* **Activity**: Please state how many lines of the records hold the string "COUNT", giving nothing but the number.

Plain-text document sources
★ ★ ★ ★ ★

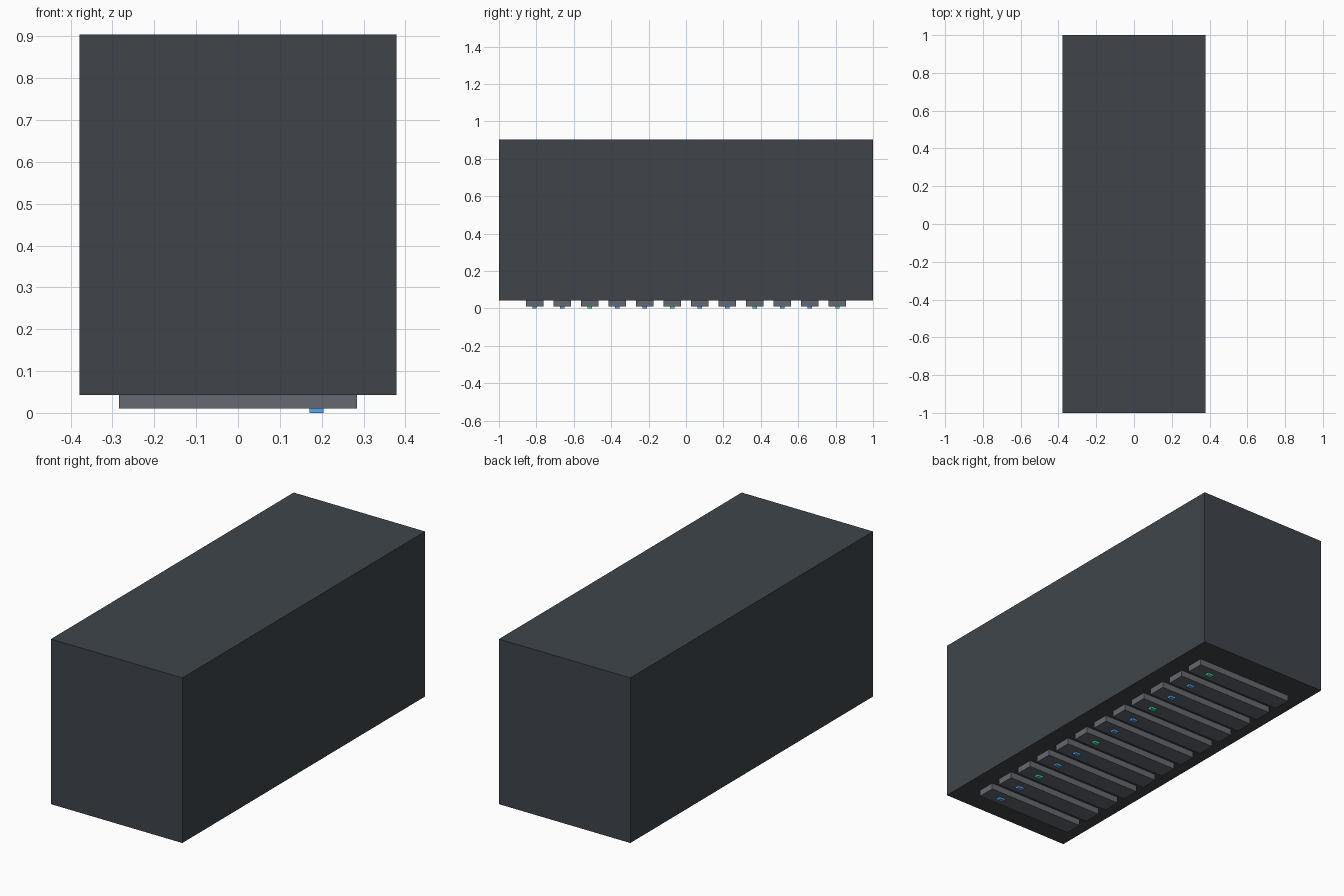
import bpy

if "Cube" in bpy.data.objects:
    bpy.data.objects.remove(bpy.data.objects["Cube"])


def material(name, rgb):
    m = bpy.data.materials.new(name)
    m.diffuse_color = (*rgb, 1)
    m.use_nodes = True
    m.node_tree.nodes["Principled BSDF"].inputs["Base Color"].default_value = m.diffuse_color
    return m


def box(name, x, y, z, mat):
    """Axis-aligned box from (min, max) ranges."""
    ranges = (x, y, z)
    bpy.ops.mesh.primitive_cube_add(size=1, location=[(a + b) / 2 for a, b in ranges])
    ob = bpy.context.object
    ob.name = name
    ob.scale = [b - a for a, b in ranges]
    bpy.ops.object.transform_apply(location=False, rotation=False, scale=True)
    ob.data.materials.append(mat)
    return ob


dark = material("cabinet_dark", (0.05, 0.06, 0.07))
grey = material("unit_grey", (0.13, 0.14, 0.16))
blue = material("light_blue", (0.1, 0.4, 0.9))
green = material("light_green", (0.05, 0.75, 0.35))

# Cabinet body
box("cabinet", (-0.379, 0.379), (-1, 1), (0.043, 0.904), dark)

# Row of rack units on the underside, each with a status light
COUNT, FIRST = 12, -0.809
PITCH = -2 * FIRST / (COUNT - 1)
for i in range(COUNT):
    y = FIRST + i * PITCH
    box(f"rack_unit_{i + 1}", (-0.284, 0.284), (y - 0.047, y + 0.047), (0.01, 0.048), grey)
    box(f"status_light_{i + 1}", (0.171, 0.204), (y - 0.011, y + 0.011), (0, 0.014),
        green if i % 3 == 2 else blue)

★ ★ ★ ★ ★

* **Solution**: 3